■ WHAT YOU HAVE TO DO
In the entries that follow, the line with "0.02, x + 1)])" opens the range and the line with "0.8)], 0.17, 0.204)" closes it; repeat that range exactly, both lines included.

(Stored data)
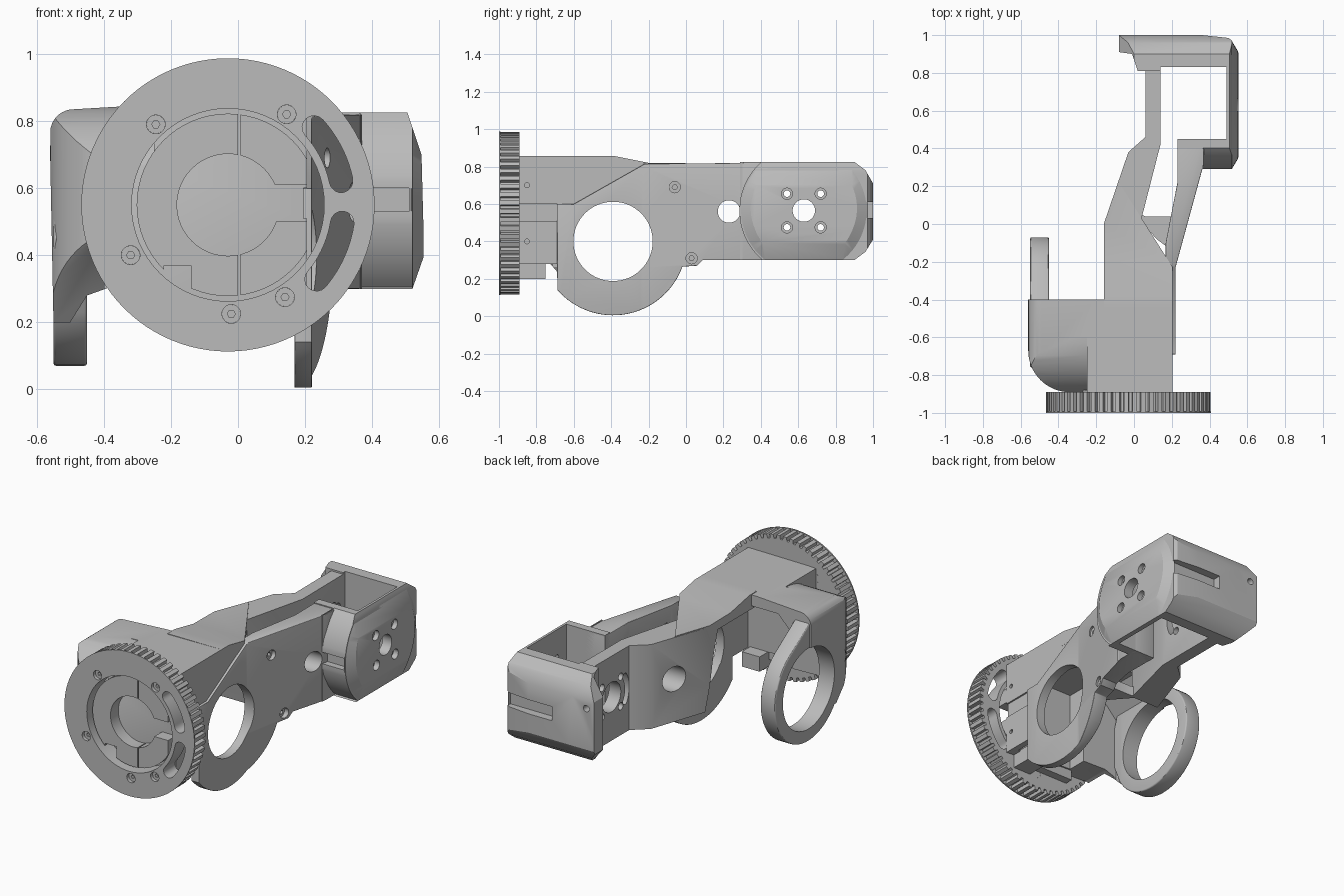
import bpy, bmesh
from math import sin, cos, radians, pi

cube = bpy.data.objects.get("Cube")
if cube:
    bpy.data.objects.remove(cube, do_unlink=True)

grey = bpy.data.materials.new("plain grey")
grey.use_nodes = True
TONE = (0.5, 0.5, 0.5, 1)
grey.diffuse_color = TONE
grey.node_tree.nodes["Principled BSDF"].inputs["Base Color"].default_value = TONE

PLACE = {"x": lambda a, b, t: (t, a, b),
         "y": lambda a, b, t: (a, t, b),
         "z": lambda a, b, t: (a, b, t)}


def prism(name, axis, pts, lo=-2, hi=2, end_pts=None):
    """Extrude a flat outline along an axis, optionally to a different end outline."""
    bm = bmesh.new()
    put = PLACE[axis]
    low = [bm.verts.new(put(a, b, lo)) for a, b in pts]
    high = [bm.verts.new(put(a, b, hi)) for a, b in end_pts or pts]
    bm.faces.new(low)
    bm.faces.new(high)
    n = len(pts)
    for i in range(n):
        j = (i + 1) % n
        bm.faces.new((low[i], low[j], high[j], high[i]))
    bmesh.ops.recalc_face_normals(bm, faces=bm.faces)
    me = bpy.data.meshes.new(name)
    bm.to_mesh(me)
    bm.free()
    ob = bpy.data.objects.new(name, me)
    bpy.context.scene.collection.objects.link(ob)
    me.materials.append(grey)
    return ob


def arc(cx, cy, r, a0, a1, n=24):
    return [(cx + r * cos(radians(a0 + (a1 - a0) * i / n)),
             cy + r * sin(radians(a0 + (a1 - a0) * i / n))) for i in range(n + 1)]


def circle(cx, cy, r, n=48):
    return arc(cx, cy, r, 0, 360, n)[:-1]


def rect(a0, b0, a1, b1):
    return [(a0, b0), (a1, b0), (a1, b1), (a0, b1)]


def slot(cx, cy, r, a0, a1, w):
    """Curved slot with round ends."""
    e0 = (cx + r * cos(radians(a0)), cy + r * sin(radians(a0)))
    e1 = (cx + r * cos(radians(a1)), cy + r * sin(radians(a1)))
    h = w / 2
    return (arc(cx, cy, r + h, a0, a1, 16) + arc(*e1, h, a1, a1 + 180, 8)[1:-1]
            + arc(cx, cy, r - h, a1, a0, 16) + arc(*e0, h, a0 + 180, a0 + 360, 8)[1:-1])


def combine(ob, tools, op="DIFFERENCE"):
    """Apply boolean tools and drop them."""
    for t in tools:
        m = ob.modifiers.new("cut", "BOOLEAN")
        m.operation, m.solver, m.object = op, "EXACT", t
    bake(ob)
    for t in tools:
        bpy.data.objects.remove(t, do_unlink=True)
    return ob


def bake(ob):
    dg = bpy.context.evaluated_depsgraph_get()
    dg.update()
    me = bpy.data.meshes.new_from_object(ob.evaluated_get(dg))
    ob.modifiers.clear()
    ob.data = me


def soften(ob, w, seg=3):
    m = ob.modifiers.new("soft", "BEVEL")
    m.width, m.segments, m.limit_method, m.angle_limit = w, seg, "ANGLE", radians(50)
    bake(ob)


def cutter(axis, pts, lo=-2, hi=2):
    ob = prism("cutter", axis, pts, lo, hi)
    ob.hide_render = True
    return ob


GX, GZ = -0.03, 0.55           # gear centre
RY, RZ = -0.39, 0.40           # bearing ring centre
MY, MZ = 0.63, 0.565           # motor centre
SCREWS = [(-0.245, 0.79), (0.145, 0.82), (-0.32, 0.4), (0.14, 0.275), (-0.02, 0.225)]
MOTOR_SCREWS = [(MY + s * 0.09, MZ + t * 0.09) for s in (-1, 1) for t in (-1, 1)]


def gear_cutters():
    return ([cutter("y", circle(GX, GZ, 0.287, 64)),
             cutter("y", slot(GX, GZ, 0.345, 12, 42, 0.07)),
             cutter("y", slot(GX, GZ, 0.345, -40, -9, 0.07))]
            + [cutter("y", circle(x, z, 0.028, 20)) for x, z in SCREWS])


# Toothed wheel with a thin front flange
TEETH = 60
teeth = []
for i in range(TEETH):
    for f, r in ((0, 0.435), (0.5, 0.435), (0.58, 0.412), (0.92, 0.412)):
        a = 2 * pi * (i + f) / TEETH
        teeth.append((GX + r * cos(a), GZ + r * sin(a)))
combine(prism("gear_teeth", "y", teeth, -0.992, -0.89), gear_cutters())
combine(prism("gear_flange", "y", circle(GX, GZ, 0.437, 96), -1.0, -0.992), gear_cutters())
for x, z in SCREWS:
    combine(prism("gear_screw", "y", circle(x, z, 0.028, 16), -0.98, -0.89),
            [cutter("y", circle(x, z, 0.012, 6), -1, -0.96)])

# Split clamp disc inside the wheel
combine(prism("clamp_disc", "y", circle(GX, GZ, 0.272, 64), -0.965, -0.88),
        [cutter("y", circle(GX, GZ, 0.152)),
         cutter("y", rect(0, 0.5, 0.4, 0.61)),
         cutter("y", rect(0.205, 0, 0.4, 1)),
         cutter("y", rect(-0.22, 0, -0.14, 0.37)),
         cutter("y", rect(0.0, 0, 0.007, 1))])

# Arched front cover, rounded down at its outer front corner
outer = [(-0.55, 0.2), (-0.56, 0.7)] + arc(-0.49, 0.765, 0.07, 170, 90, 8) + \
        [(-0.2, 0.852), (0.205, 0.856), (0.205, 0.28), (-0.2, 0.3),
         (-0.38, 0.305), (-0.45, 0.28), (-0.5, 0.2)]
plan = arc(-0.34, -0.67, 0.22, 180, 270, 16) + [(0.3, -0.89), (0.3, -0.4), (-0.56, -0.4)]
cover = prism("front_cover", "y", outer, -1.2, 0)
combine(cover, [cutter("z", plan)], "INTERSECT")
arch = [(-0.46, 0), (-0.46, 0.66), (-0.34, 0.785), (-0.2, 0.785), (-0.2, 0)]
shoulder = arc(-0.6, 0.52, 0.325, 90, 180, 16) + [(-1, 0.52), (-1, 1), (-0.6, 1)]
chin = [(-1, 0.52), (-0.87, 0.45), (-0.64, 0.18), (-0.64, 0), (-1, 0)]
combine(cover, [cutter("y", arch, -0.71, 0),
                cutter("y", rect(-0.22, 0, 0.165, 0.785), -0.83, 0),
                cutter("x", shoulder, -1, -0.25),
                cutter("x", chin, -1, -0.4),
                cutter("x", circle(RY, 0.39, 0.245, 64), -1, -0.43),
                cutter("x", circle(RY, RZ, 0.212, 64), 0.1, 1),
                cutter("x", rect(-0.95, 0.51, -0.6, 0.6), 0.195, 1)]
        + [cutter("x", circle(-0.85, z, 0.013, 12), 0.19, 1) for z in (0.4, 0.7)])
prism("lower_front_wall", "y", rect(-0.24, 0.24, 0.15, 0.32), -0.89, -0.84)
prism("lower_front_tab", "y", rect(0.03, 0.2, 0.15, 0.29), -0.89, -0.75)

# Left bearing ring, flowing up into the cover
ring = arc(RY, 0.39, 0.32, -150, 60, 40) + [(-0.4, 0.78), (-0.66, 0.78), (-0.76, 0.45)]
left_ring = prism("left_bearing_ring", "x", ring, -0.55, -0.45)
soften(left_ring, 0.008)
combine(left_ring, [cutter("x", circle(RY, 0.39, 0.245, 64))])

# Right side plate with bearing ring
side = arc(RY, RZ, 0.395, 221, 340, 32) + \
    [(0.06, 0.27), (0.09, 0.3), (0.45, 0.3), (0.45, 0.82), (-0.22, 0.815),
     (-0.6, 0.6), (-0.69, 0.6)]
plan = [(0.168, -0.8), (0.22, -0.8), (0.22, -0.23), (0.37, 0.32), (0.37, 0.45),
        (0.23, 0.45), (0.23, 0.22), (0.168, -0.1)]
plate = combine(prism("right_side_plate", "x", side), [cutter("z", plan)], "INTERSECT")
soften(plate, 0.018)
combine(plate, [cutter("x", circle(RY, RZ, 0.212, 64)),
                cutter("x", circle(0.23, 0.56, 0.06, 32))]
        + [cutter("x", circle(y, z, 0.03, 20)) for y, z in ((-0.06, 0.69), (0.03, 0.31))])
for y, z, x in ((-0.06, 0.69, 0.25), (0.03, 0.31, 0.27)):
    combine(prism("plate_screw", "x", circle(y, z, 0.03, 20), x - 0.06, x),
            [cutter("x", circle(y, z, 0.014, 6), x - 0.02, x + 1)])

# Sloping roof that ends on a diagonal, with its right skirt
plan = [(-0.16, -0.45), (0.205, -0.45), (0.205, -0.23), (-0.08, 0.22), (-0.16, 0)]
slope = [(-0.5, 0.856), (-0.38, 0.856), (-0.2, 0.82), (0.25, 0.815), (0.25, 0.765), (-0.5, 0.765)]
combine(prism("roof", "z", plan), [cutter("x", slope)], "INTERSECT")
prism("roof_skirt", "x", [(-0.42, 0.66), (-0.2, 0.78), (-0.42, 0.8)], 0.17, 0.204)

# Left side panel behind the roof
plan = [(-0.16, -0.1), (-0.11, -0.1), (-0.11, -0.05), (0.04, 0.03), (0.14, 0.42), (0.14, 0.84),
        (0.06, 0.84), (0.06, 0.46), (-0.03, 0.38), (-0.16, 0)]
side = [(-0.09, 0.81), (-0.03, 0.6), (0.03, 0.3), (0.84, 0.3), (0.84, 0.815)]
panel = combine(prism("left_side_panel", "z", plan), [cutter("x", side)], "INTERSECT")
combine(panel, [cutter("x", circle(0.23, 0.56, 0.075, 32)),
                cutter("x", circle(MY, MZ, 0.09, 32)),
                cutter("x", slot(MY, MZ, 0.15, 150, 210, 0.04)),
                cutter("x", slot(MY, MZ, 0.15, -30, 30, 0.04))]
        + [cutter("x", circle(y, z, 0.022, 16)) for y, z in MOTOR_SCREWS])

# Lower cross brace between the two sides
prism("lower_brace", "z", [(-0.02, 0.08), (0.06, 0.04), (0.22, 0.04), (0.2, -0.14), (0.12, -0.08)],
      0.3, 0.36)

# Motor housing at the back, open above and below
plan = [(-0.08, 0.91), (-0.01, 0.9), (0.02, 0.81), (0.14, 0.81), (0.14, 0.83), (0.49, 0.83),
        (0.49, 0.45), (0.23, 0.45), (0.23, 0.4), (0.36, 0.4), (0.36, 0.29), (0.52, 0.29),
        (0.52, 0.97), (0.5, 0.985), (0.36, 1.0), (-0.08, 1.0)]
side = [(0.23, 0.825), (0.23, 0.3), (0.9, 0.3), (0.96, 0.345), (1.0, 0.41),
        (1.0, 0.71), (0.96, 0.78), (0.9, 0.825)]
front = [(0.0, 0.3), (0.52, 0.3), (0.555, 0.4), (0.547, 0.7), (0.505, 0.825), (0.0, 0.825),
         (-0.08, 0.71), (-0.08, 0.39)]
housing = prism("motor_housing", "z", plan)
combine(housing, [cutter("x", side), cutter("y", front)], "INTERSECT")
# Round front rim, then holes and wire slots
crescent = arc(MY, MZ, 0.345, 131, 229, 24) + [(0.1, 0.2), (0.1, 0.95)]
combine(housing, [cutter("x", crescent, 0.365, 1),
                  cutter("x", circle(MY, MZ, 0.06, 32), 0.3, 1),
                  cutter("y", rect(0.2, 0.525, 0.6, 0.61), 0.95, 1.2),
                  cutter("y", rect(0.3, 0.53, 0.51, 0.6), 0.1, 0.33),
                  cutter("y", circle(-0.03, 0.66, 0.02, 16), 0.85, 1.2)]
        + [cutter("x", circle(y, z, 0.03, 20), 0.3, 1) for y, z in MOTOR_SCREWS])

# Tapered round cap over the motor
cap = prism("motor_cap", "x", circle(MY, MZ, 0.344, 64), 0.515, 0.553, circle(MY, MZ, 0.28, 64))
combine(cap, [cutter("y", front)], "INTERSECT")
combine(cap, [cutter("x", circle(MY, MZ, 0.06, 32))]
        + [cutter("x", circle(y, z, 0.03, 20)) for y, z in MOTOR_SCREWS])
for y, z in MOTOR_SCREWS:
    combine(prism("motor_screw_seat", "x", circle(y, z, 0.032, 16), 0.49, 0.52),
            [cutter("x", circle(y, z, 0.018, 12))])

# Shading
for ob in bpy.context.scene.objects:
    if ob.type == "MESH":
        ob.data.shade_smooth()
        ob.data.set_sharp_from_angle(angle=radians(30))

■ TASK SOLUTION
            [cutter("x", circle(y, z, 0.014, 6), x - 0.02, x + 1)])

# Sloping roof that ends on a diagonal, with its right skirt
plan = [(-0.16, -0.45), (0.205, -0.45), (0.205, -0.23), (-0.08, 0.22), (-0.16, 0)]
slope = [(-0.5, 0.856), (-0.38, 0.856), (-0.2, 0.82), (0.25, 0.815), (0.25, 0.765), (-0.5, 0.765)]
combine(prism("roof", "z", plan), [cutter("x", slope)], "INTERSECT")
prism("roof_skirt", "x", [(-0.42, 0.66), (-0.2, 0.78), (-0.42, 0.8)], 0.17, 0.204)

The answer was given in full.